Malaysian officials announced on Thursday the arrest of 11 suspects believed to be part of a hacktivist group that defaced government websites during late January.
The group, calling itself Anonymous Malaysia, defaced 17 websites for local governments and universities, according to posts they made on a Facebook page earlier this month.
The defacements were part of a campaign the group called #OpsWakeUp21, during which they wanted to highlight the poor security of government websites by posting warning messages on their front pages (see screenshot above).
Malaysian authorities started an investigation after the attacks took place in late January, and 11 suspects were arrested on Wednesday.
According to local reports, the suspects were aged between 22 and 40, and from Pahang, Johor, Perak, and the Klang Valley regions.
Similar hacktivism activity reported in Myanmar
The arrests come after earlier this week, another hacktivist group, named the Myanmar Hackers, defaced sites for the Myanmar military, state-run broadcaster MRTV, the Central Bank, the Port Authority, the Food and Drug Administration, and local law enforcement.
The cyber intrusions and website defacements were part of nationwide protests against the current government, which illegitimately seized power earlier this month following a military coup.
On February 1, the Myanmar military leadership ordered the arrest of members of the National League for Democracy party, along with its leader Aung San Suu Kyi, which convincingly won the November 2020 elections after soundly defeating the military’s representatives.
Mass public protests have been taking place since the coup, in a country that just years before escaped from the rule of another failed junta regime.
Since the coup, the government has attempted several times to shut down internet access for the entire country, has blocked access to social networks to prevent citizens from organizing new protests, and is currently trying to pass a new draconian security law that would allow it to easier and unfettered access to any user’s personal data and browsing history.
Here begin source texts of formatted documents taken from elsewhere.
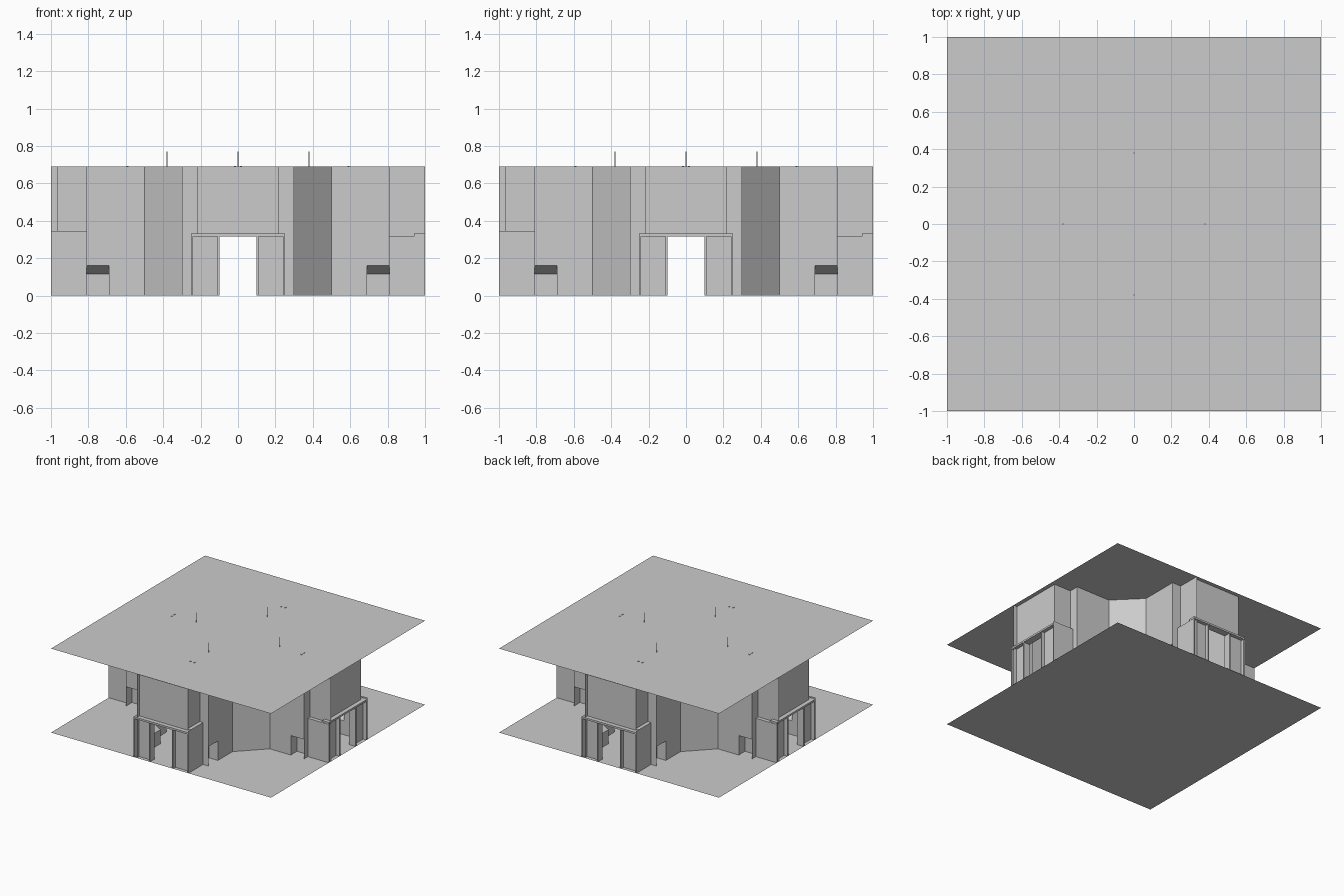
import bpy, bmesh, math
from mathutils import Matrix, Vector

if "Cube" in bpy.data.objects:
    bpy.data.objects.remove(bpy.data.objects["Cube"])

H = 0.69          # ceiling height
SWAP = lambda p: (-p[1], -p[0], p[2])   # mirror across the corner diagonal


def make(name, quads, turns=4):
    """One object from quads, repeated by quarter turns about the centre."""
    bm = bmesh.new()
    for k in range(turns):
        rot = Matrix.Rotation(k * math.pi / 2, 3, 'Z')
        for q in quads:
            bm.faces.new([bm.verts.new(rot @ Vector(p)) for p in q])
    bmesh.ops.remove_doubles(bm, verts=bm.verts, dist=1e-5)
    me = bpy.data.meshes.new(name)
    bm.to_mesh(me)
    bm.free()
    ob = bpy.data.objects.new(name, me)
    bpy.context.collection.objects.link(ob)
    return ob


def wall(points, z0, z1):
    """Upright single-sheet wall along a plan path."""
    return [[(*a, z0), (*b, z0), (*b, z1), (*a, z1)]
            for a, b in zip(points, points[1:])]


def flat(x0, x1, y0, y1, z):
    return [[(x0, y0, z), (x1, y0, z), (x1, y1, z), (x0, y1, z)]]


def box(x0, x1, y0, y1, z0, z1):
    ring = [(x0, y0), (x1, y0), (x1, y1), (x0, y1), (x0, y0)]
    return (wall(ring, z0, z1) + flat(x0, x1, y0, y1, z1)
            + [q[::-1] for q in flat(x0, x1, y0, y1, z0)])


# Floor and ceiling sheets
make("floor", flat(-1, 1, -1, 1, 0), 1)
make("ceiling", flat(-1, 1, -1, 1, H), 1)

# Corner walls: step out from one arm, cross the diagonal, step into the next arm
make("corner_wall_lower", wall([(.3, -.69), (.3, -.5), (.5, -.3), (.69, -.3)], 0, .16))
make("corner_wall_upper", wall([(.22, -.965), (.22, -.81), (.3, -.81), (.3, -.5), (.5, -.3),
                                (.81, -.3), (.81, -.22), (1, -.22)], .16, H))
make("arm_wall_lower", wall([(.22, -.965), (.22, -.81), (.3, -.81)], 0, .16)
     + wall([(.81, -.3), (.81, -.22), (1, -.22)], 0, .16))

# Low alcoves with sloping soffits, both sides of each corner
alcove = (wall([(.69, -.22), (.81, -.22)], 0, .115)
          + [[(.69, -.3, .16), (.69, -.22, .115), (.81, -.22, .115), (.81, -.3, .16)],
             [(.69, -.3, 0), (.69, -.22, 0), (.69, -.22, .115), (.69, -.3, .16)]])
make("alcove", alcove + [[SWAP(p) for p in reversed(q)] for q in alcove])

# Upper end wall of each arm, above the doorway
make("end_wall_upper", wall([(-.22, -.965), (.22, -.965)], .32, H))

# Lower end panels beside the doorway
make("door_panel", wall([(-.25, -.97), (-.1, -.97)], 0, .32)
     + wall([(.1, -.97), (.25, -.97)], 0, .32))

# Side cladding at the arm ends, taller on one side
make("side_cladding", wall([(.25, -1), (.25, -.81), (.22, -.81)], 0, .345)
     + flat(.22, .25, -.97, -.81, .345)
     + wall([(-.22, -.81), (-.25, -.81), (-.25, -1)], 0, .315)
     + flat(-.25, -.22, -.97, -.81, .315))

# Door posts and canopy
posts = []
for x in (-.25, -.11, .1, .24):
    posts += box(x, x + .01, -1, -.94, 0, .315)
make("door_post", posts)
make("door_canopy", box(-.25, .25, -1, -.94, .317, .332))

# Ceiling lamps in each arm, and the thin wires that rise above the ceiling
make("ceiling_lamp", box(-.022, -.012, -.595, -.585, .67, .694)
     + box(.012, .022, -.595, -.585, .67, .694))
make("lamp_wire", box(-.002, .002, -.382, -.378, .6, .77))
An initial version of this article reported the arrests as members of the Myanmar Hackers group due to a misunderstanding in a source.